BRIEF: State only how many lines below include the string "points".

MATERIAL PROVIDED:
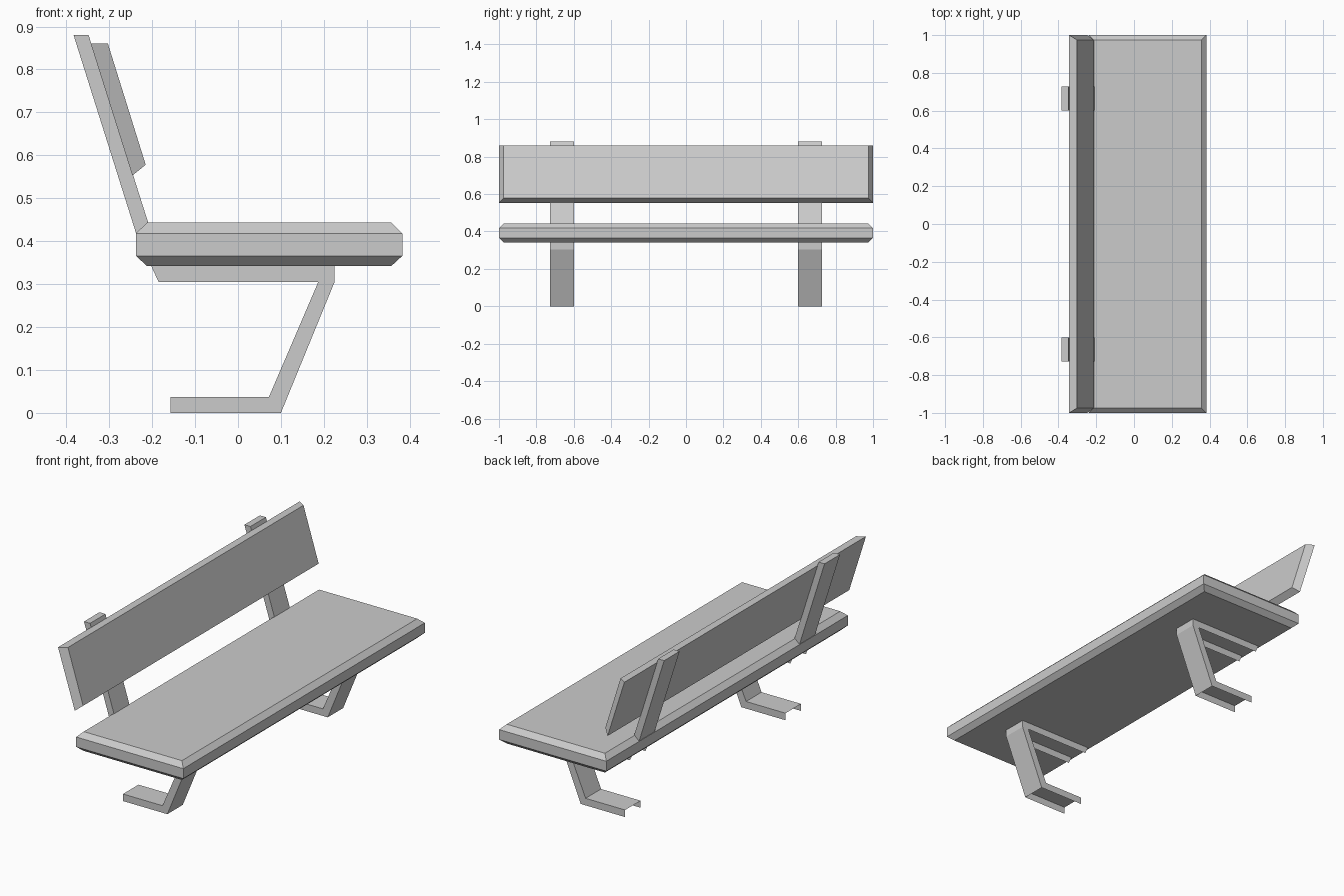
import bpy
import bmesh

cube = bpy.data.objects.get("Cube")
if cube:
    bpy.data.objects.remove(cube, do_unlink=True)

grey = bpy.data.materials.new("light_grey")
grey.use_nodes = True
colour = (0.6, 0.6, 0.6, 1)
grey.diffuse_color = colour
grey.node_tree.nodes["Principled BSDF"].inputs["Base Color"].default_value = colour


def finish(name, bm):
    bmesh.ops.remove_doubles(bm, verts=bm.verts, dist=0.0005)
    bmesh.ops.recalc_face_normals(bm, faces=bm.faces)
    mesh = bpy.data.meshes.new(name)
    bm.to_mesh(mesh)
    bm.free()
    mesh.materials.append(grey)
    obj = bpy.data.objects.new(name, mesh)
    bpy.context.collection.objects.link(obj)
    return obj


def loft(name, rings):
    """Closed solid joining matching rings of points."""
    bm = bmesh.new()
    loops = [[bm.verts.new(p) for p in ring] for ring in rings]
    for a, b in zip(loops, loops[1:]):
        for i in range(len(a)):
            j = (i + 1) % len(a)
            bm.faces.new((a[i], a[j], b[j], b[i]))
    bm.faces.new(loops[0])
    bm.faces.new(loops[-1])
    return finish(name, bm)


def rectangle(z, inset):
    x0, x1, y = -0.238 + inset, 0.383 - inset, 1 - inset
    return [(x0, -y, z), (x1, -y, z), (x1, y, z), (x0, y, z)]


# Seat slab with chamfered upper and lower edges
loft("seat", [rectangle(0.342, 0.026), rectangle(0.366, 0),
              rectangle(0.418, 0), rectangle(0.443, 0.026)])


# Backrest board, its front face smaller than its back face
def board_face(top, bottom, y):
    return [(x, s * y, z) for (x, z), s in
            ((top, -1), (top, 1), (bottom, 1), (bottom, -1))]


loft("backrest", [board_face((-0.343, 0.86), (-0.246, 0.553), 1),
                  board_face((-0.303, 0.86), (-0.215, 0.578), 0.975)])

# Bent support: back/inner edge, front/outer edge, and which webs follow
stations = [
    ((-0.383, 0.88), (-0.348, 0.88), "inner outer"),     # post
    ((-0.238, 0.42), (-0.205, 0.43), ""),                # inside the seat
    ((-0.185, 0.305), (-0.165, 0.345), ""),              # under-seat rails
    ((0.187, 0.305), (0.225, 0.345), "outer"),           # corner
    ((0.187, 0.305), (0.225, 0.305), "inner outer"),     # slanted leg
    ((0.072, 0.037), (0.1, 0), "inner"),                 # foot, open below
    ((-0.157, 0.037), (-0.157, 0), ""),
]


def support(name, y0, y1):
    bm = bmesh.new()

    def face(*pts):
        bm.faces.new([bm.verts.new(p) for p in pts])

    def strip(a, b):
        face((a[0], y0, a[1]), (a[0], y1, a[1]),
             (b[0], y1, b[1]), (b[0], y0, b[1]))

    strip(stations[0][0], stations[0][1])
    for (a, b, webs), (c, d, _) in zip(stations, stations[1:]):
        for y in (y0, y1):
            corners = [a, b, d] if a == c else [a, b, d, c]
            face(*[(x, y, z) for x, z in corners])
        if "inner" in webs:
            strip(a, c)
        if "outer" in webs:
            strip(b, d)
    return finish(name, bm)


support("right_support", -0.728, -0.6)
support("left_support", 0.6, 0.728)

---

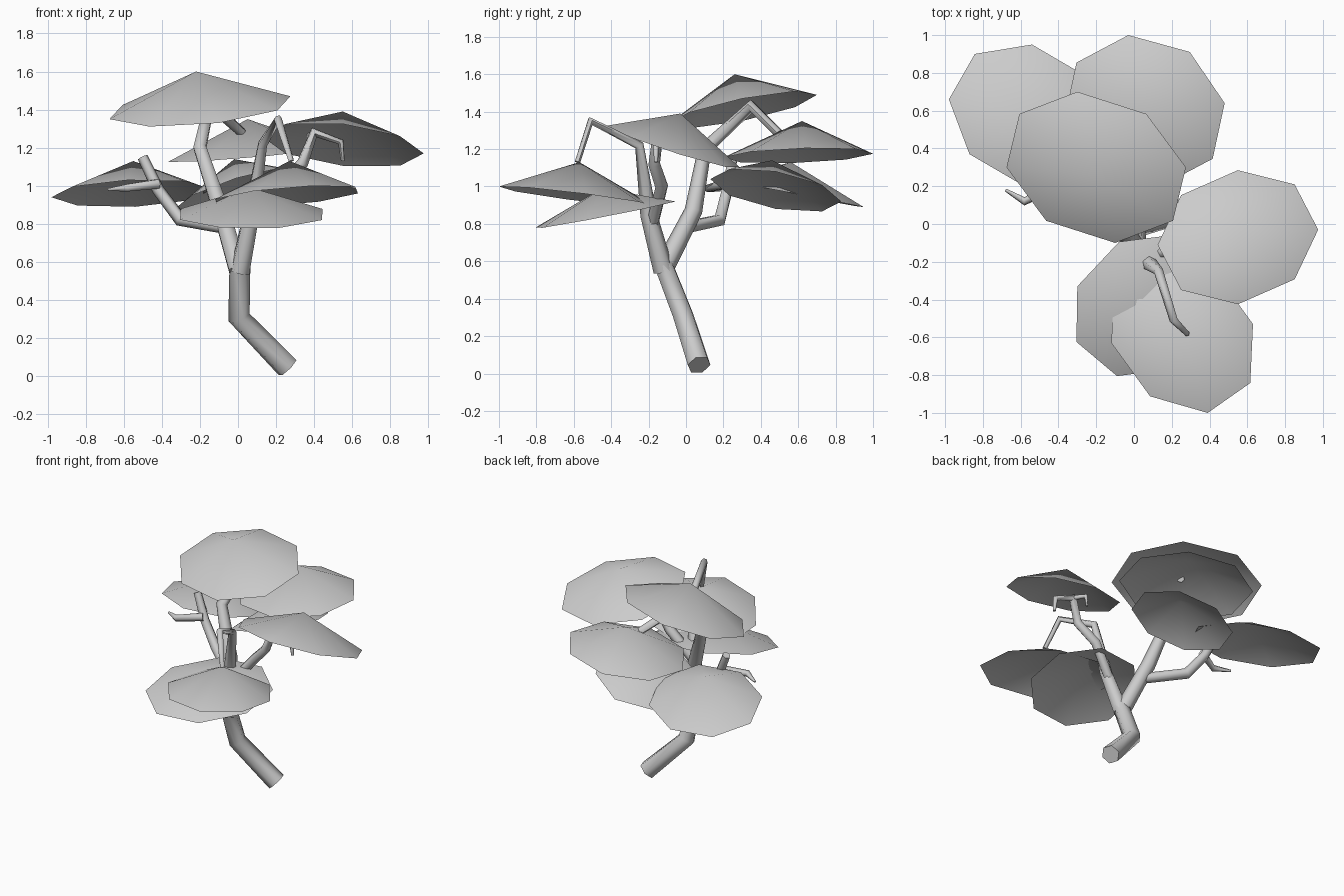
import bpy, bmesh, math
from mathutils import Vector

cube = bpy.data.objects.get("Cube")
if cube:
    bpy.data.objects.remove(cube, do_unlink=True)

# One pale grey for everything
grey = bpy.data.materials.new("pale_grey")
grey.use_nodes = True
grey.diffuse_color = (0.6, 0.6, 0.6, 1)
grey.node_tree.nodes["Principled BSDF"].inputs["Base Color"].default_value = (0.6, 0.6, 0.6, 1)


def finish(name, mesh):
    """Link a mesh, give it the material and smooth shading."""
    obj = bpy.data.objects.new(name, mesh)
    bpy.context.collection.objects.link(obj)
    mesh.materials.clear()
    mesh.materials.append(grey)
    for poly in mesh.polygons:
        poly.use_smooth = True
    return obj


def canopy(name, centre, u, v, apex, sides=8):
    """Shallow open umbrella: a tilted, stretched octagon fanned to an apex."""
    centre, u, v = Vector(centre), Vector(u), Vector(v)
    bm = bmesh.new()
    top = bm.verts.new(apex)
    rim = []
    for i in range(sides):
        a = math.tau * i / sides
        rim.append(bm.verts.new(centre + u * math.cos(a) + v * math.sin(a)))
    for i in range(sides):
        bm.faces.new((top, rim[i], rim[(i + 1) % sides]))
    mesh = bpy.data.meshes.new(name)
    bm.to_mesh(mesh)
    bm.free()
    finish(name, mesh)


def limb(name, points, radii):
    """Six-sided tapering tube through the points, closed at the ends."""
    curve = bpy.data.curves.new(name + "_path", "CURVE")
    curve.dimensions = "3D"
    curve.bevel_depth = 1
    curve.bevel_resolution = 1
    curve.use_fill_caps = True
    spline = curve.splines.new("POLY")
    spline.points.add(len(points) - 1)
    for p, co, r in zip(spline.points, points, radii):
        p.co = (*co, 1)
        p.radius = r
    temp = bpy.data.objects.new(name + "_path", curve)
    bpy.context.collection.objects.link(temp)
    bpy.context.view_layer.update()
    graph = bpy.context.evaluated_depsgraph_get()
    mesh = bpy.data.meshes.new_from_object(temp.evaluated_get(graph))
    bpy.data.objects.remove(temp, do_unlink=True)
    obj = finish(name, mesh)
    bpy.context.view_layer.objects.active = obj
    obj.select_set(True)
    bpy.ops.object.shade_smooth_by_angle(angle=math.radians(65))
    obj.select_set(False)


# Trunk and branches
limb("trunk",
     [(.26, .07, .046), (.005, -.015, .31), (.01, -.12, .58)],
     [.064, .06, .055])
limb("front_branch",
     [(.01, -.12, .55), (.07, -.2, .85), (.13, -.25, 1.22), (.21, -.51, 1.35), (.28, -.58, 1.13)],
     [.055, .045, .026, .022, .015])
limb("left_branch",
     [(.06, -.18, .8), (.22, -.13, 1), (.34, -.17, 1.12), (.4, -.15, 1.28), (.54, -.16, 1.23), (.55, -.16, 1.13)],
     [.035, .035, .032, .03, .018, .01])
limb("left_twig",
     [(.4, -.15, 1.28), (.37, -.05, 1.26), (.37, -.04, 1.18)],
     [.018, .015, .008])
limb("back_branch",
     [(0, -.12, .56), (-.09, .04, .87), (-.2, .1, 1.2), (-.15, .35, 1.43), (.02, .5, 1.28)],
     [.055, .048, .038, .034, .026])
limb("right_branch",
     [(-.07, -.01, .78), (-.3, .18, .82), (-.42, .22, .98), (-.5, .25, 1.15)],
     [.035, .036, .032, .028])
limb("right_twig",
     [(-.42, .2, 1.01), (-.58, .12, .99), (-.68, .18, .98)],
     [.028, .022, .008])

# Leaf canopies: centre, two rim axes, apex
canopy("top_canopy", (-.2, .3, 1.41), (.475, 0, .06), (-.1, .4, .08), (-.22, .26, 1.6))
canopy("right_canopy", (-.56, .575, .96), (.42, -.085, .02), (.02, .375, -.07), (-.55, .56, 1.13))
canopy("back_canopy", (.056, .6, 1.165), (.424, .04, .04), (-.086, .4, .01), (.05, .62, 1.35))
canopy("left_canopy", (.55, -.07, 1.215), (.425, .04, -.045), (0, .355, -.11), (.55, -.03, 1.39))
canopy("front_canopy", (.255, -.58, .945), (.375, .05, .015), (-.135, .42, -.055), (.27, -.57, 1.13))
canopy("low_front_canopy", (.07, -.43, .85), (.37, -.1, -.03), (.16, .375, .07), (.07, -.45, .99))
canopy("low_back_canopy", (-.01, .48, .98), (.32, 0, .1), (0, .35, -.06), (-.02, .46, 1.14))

OUTPUT FOR THIS EXERCISE: 5